"One of the biggest rewards of being an independent publisher is that I get to choose what I put out there.
I get to choose the voice that I use. I get to choose the audience that I‘m speaking to. I‘m able to say, I am Toni. This is the content that you can expect from me on TL Yarn Crafts, and the people who are here for it are here for it consistently.
Everybody has a different reason why they crochet. Some people do it for their own therapy. Some people do it as an escape from the everyday life and the grind. People want to feel productive and creative, and they want to feel like they‘ve learned something — they want to have that outlet. And I love to be that person who opens that door and says, here are all the things that you can do, and you can start with just one thing and go to the next and go to the next, at your own pace and in your own time.
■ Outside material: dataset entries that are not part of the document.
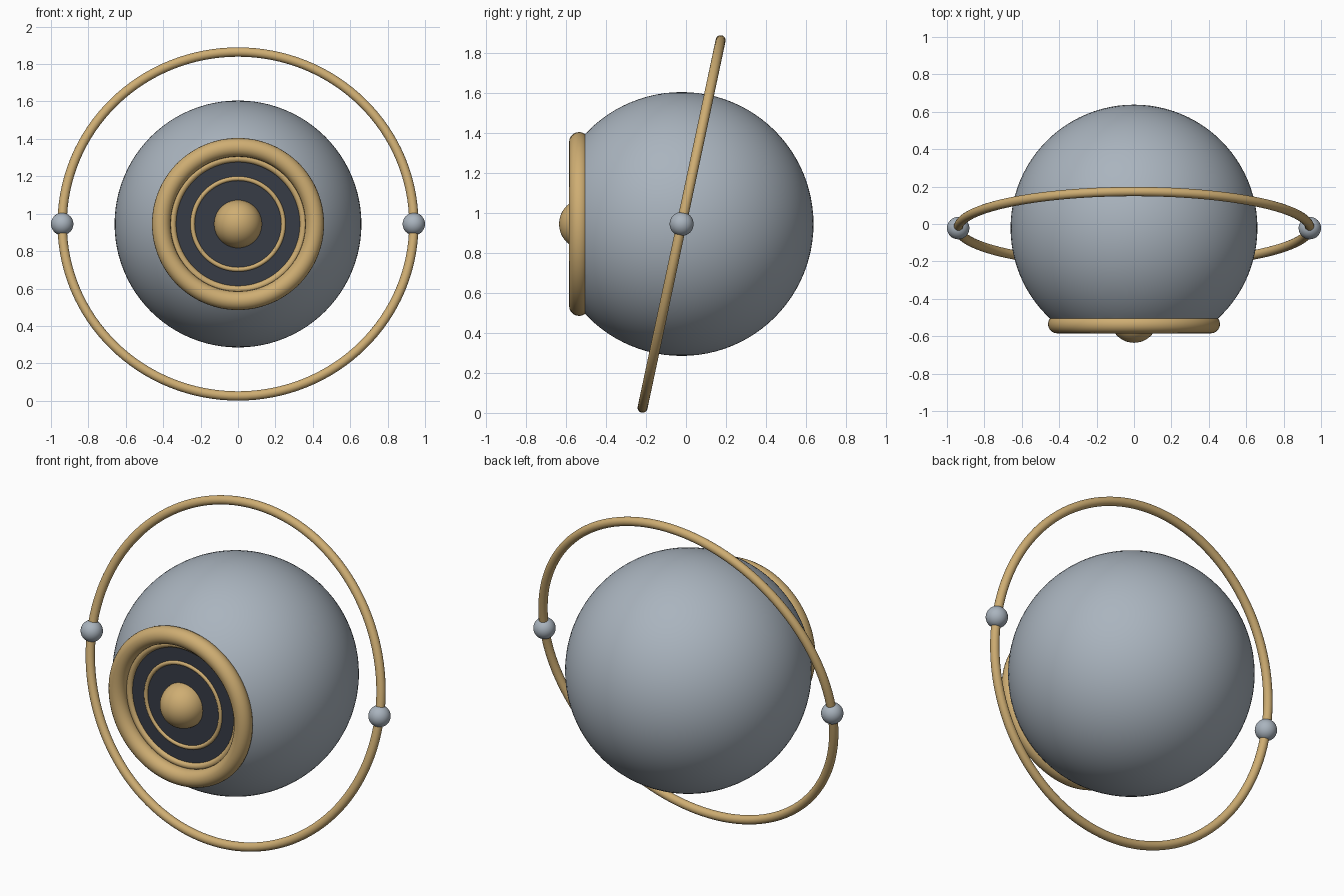
import bpy
import bmesh
from math import radians

cube = bpy.data.objects.get("Cube")
if cube:
    bpy.data.objects.remove(cube)


def material(name, rgb):
    m = bpy.data.materials.new(name)
    m.use_nodes = True
    m.diffuse_color = (*rgb, 1)
    m.node_tree.nodes["Principled BSDF"].inputs["Base Color"].default_value = (*rgb, 1)
    return m


GREY = material("blue_grey", (0.40, 0.455, 0.515))
GOLD = material("brass", (0.62, 0.42, 0.17))
DARK = material("dark_slate", (0.038, 0.045, 0.062))

CY, CZ = -0.022, 0.945   # body centre
FACE_Y = -0.505          # flat front of the body


def finish(name, mat):
    ob = bpy.context.object
    ob.name = name
    ob.data.materials.append(mat)
    bpy.ops.object.shade_smooth_by_angle(angle=radians(40))
    return ob


def ball(name, mat, x, y, radius, segments=48):
    bpy.ops.mesh.primitive_uv_sphere_add(segments=segments, ring_count=segments // 2,
                                         radius=radius, location=(x, y, CZ))
    return finish(name, mat)


def ring(name, y, major, minor, tilt=90, segments=96):
    bpy.ops.mesh.primitive_torus_add(major_segments=segments, minor_segments=20,
                                     major_radius=major, minor_radius=minor,
                                     location=(0, y, CZ), rotation=(radians(tilt), 0, 0))
    return finish(name, GOLD)


# Round body with its front sliced flat
body = ball("body", GREY, 0, CY, 0.66, 96)
bm = bmesh.new()
bm.from_mesh(body.data)
cut = bmesh.ops.bisect_plane(bm, geom=bm.verts[:] + bm.edges[:] + bm.faces[:],
                             plane_co=(0, FACE_Y - CY, 0), plane_no=(0, -1, 0),
                             clear_outer=True)
edges = [e for e in cut["geom_cut"] if isinstance(e, bmesh.types.BMEdge)]
bmesh.ops.contextual_create(bm, geom=edges)
bmesh.ops.recalc_face_normals(bm, faces=bm.faces)
bm.to_mesh(body.data)
bm.free()
bpy.ops.object.shade_smooth_by_angle(angle=radians(40))

# Dark plate, trim rings and central dome on the front
bpy.ops.mesh.primitive_cylinder_add(vertices=96, radius=0.40, depth=0.008,
                                    location=(0, FACE_Y - 0.002, CZ),
                                    rotation=(radians(90), 0, 0))
finish("front_plate", DARK)
ring("front_rim", -0.535, 0.41, 0.05)
ring("inner_rim", FACE_Y - 0.002, 0.35, 0.02)
ring("middle_ring", FACE_Y - 0.004, 0.243, 0.012)
ball("centre_dome", GOLD, 0, -0.507, 0.128)

# Tilted orbit ring with a bead on each side
ring("orbit_ring", CY, 0.94, 0.025, tilt=78, segments=128)
for side, x in (("left", 0.94), ("right", -0.94)):
    ball(side + "_bead", GREY, x, CY, 0.06, 32)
My mom taught me how to crochet when I was 13 years old, over the summer break. I was driving her crazy, and she was like, okay, I need to figure out something for you to do. And she put a granny square in my hand, which is a pretty classic way to start crochet, and off I went. But I let it go to the wayside and only picked it back up in 2010, right after I graduated from college in the middle of a recession and was having trouble finding my footing. I looked to craft to be a grounding thing, to say, well, if everything else is just all over the place, this is going to be the thing that I can control. This is what I can focus on so that I can kind of fill my cup and fill my energy up off of this. And now I can imagine that there are people in my community who are experiencing a lot of the same things, and they‘re looking to craft to be that safety net for them.
My journey from maker to educator is pretty much a straight line. I started selling things at craft shows, and eventually, I designed my first product. I put it up on social media and started selling the pattern. Eventually, it got to a point where people wanted to dive deeper with me and better understand my techniques. They wanted to understand my inspiration. They wanted to understand how I got from concept to that final creation.
And really, that‘s the maker community. It‘s us sharing what we‘re working on, asking questions, encouraging each other, teaching each other, learning from each other. It‘s that sense that we‘re not creating in a vacuum; we can reach out and touch somebody else that we might never meet in person.”